Interesting article in the Times today by Laurie Goldstein, Disowning Conservative Politics Is Costly for an Evangelical Pastor. Makes for a good comparison with an article in this week's The New Yorker by Frances Fitzgerald, Holy Toledo: Ohio's Gubrnatorial Race Tests the Power of the Christian Right. Fitzgerald's article talks about evangelical Christians in Ohio becoming more and more actively involved in politics to the point of doing what they can to elect the next governor of the state who supports their agenda. This involvement has gotten to the point that the IRS has begun to investigate the tax free status of a large number of churches in the state (due to other clergy bringing the problem of religion mixing too closely with politics to the attention fo the IRS), and causing the head of the IRS to warn that there's a problem out there with where churches are taking themselves when the start to dance with politic activism. The tendency we're seeing in Ohio fits nicely with what Michelle Goldberg warns us about in her book Kingdom Coming: The Rise of Christian Nationalism, which I've discussed on more than one occasion here.

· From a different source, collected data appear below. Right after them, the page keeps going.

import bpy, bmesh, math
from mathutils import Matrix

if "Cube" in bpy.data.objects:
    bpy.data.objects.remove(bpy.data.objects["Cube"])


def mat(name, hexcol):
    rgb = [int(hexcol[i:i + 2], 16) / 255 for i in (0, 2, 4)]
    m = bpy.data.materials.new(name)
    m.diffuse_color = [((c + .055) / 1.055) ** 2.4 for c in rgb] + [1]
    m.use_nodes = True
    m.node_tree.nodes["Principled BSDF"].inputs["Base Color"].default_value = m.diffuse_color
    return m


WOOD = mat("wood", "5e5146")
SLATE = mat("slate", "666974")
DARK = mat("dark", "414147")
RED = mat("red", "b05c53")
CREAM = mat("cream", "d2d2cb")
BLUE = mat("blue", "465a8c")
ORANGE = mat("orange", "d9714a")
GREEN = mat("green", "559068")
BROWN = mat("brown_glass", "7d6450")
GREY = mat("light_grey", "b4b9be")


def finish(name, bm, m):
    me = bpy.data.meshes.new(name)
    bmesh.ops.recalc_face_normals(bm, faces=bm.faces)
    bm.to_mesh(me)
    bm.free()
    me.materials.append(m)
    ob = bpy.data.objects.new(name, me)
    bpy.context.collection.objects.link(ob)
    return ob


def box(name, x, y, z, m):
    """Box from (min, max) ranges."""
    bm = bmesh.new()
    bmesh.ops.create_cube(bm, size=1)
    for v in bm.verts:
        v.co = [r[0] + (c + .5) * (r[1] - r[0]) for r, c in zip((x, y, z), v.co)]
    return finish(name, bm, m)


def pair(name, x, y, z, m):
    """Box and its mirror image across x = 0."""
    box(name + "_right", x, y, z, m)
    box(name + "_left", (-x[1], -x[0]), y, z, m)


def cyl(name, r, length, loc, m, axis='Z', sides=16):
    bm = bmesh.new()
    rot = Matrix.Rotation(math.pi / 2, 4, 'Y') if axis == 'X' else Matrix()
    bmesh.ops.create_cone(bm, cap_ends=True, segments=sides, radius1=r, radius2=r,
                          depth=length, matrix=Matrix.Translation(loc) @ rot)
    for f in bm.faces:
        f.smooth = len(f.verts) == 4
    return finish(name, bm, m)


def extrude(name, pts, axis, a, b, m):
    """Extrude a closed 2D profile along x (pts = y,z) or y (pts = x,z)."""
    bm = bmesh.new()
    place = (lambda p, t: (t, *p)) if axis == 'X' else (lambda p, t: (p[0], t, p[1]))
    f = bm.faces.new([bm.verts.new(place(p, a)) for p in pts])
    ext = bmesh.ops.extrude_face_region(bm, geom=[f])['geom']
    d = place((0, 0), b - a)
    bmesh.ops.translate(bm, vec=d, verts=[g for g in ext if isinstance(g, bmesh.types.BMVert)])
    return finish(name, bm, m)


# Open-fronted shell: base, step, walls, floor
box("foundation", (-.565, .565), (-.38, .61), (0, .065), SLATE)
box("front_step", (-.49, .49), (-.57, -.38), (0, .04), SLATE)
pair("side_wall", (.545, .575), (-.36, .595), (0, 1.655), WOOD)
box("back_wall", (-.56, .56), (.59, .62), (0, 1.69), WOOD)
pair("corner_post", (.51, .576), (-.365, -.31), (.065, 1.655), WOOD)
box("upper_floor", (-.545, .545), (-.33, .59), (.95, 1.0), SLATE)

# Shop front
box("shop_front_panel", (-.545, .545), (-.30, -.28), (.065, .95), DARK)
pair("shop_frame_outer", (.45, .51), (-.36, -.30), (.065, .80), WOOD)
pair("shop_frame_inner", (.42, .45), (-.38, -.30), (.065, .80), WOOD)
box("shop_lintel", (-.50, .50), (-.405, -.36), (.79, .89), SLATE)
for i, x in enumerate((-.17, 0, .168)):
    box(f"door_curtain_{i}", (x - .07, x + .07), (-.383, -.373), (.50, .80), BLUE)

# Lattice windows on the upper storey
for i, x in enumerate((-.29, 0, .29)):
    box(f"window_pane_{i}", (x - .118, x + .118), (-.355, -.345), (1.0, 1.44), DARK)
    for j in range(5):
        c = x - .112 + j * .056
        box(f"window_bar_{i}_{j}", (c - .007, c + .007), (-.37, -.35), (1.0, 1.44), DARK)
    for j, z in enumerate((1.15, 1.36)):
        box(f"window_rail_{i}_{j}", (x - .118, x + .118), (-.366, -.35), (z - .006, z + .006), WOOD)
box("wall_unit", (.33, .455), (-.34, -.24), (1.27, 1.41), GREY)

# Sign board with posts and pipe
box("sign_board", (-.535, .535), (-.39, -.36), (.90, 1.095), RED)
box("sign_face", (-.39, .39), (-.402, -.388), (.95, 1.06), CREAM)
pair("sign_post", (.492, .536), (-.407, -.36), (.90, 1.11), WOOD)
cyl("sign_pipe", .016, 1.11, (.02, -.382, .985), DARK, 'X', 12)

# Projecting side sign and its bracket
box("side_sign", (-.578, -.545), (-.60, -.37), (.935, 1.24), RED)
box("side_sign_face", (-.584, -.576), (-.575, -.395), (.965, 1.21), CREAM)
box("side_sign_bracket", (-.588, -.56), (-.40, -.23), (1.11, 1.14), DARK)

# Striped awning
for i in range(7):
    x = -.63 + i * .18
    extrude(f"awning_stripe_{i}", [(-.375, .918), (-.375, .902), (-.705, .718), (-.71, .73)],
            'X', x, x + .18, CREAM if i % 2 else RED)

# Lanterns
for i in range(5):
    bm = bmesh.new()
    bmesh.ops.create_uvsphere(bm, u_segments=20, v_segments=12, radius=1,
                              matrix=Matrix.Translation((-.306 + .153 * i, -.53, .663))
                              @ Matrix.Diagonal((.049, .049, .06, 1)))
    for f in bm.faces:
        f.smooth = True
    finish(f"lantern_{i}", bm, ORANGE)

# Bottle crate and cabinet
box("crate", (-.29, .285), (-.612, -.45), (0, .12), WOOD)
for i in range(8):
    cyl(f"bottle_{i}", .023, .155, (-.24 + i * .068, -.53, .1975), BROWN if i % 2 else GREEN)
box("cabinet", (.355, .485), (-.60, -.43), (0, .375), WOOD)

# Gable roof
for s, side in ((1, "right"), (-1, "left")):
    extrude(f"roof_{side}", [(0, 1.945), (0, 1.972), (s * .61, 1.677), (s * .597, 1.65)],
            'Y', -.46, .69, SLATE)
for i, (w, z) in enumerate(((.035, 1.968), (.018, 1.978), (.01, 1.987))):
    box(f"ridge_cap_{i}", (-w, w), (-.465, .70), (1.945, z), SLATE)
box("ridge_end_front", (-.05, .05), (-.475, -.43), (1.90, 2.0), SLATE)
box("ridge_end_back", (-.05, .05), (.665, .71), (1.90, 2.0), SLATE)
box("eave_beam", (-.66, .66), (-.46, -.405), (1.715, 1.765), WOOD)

Rev. Boyd, highlighted in the Times article, has the right message: the church doesn't have a place in setting the agenda for the country, certainly not in running the country, and there's no reason to assume that even a conservative congregation should be lining up behind the Republican party and its agenda. Of course, as the article title hints, espousing this to his
congregation comes with a price, in this case losing about 20% of a 5,000 strong following.
The religious right is not to be ignored, and I applaud Rev. Boyd for this principled stand on where politics and religion should and shouldn't meet. I fear, though, that the good Rev. is in the minority and we're just beginning to see problems with the religious, i.e. evangelical Christian, right's push to tell us all how to live and believe.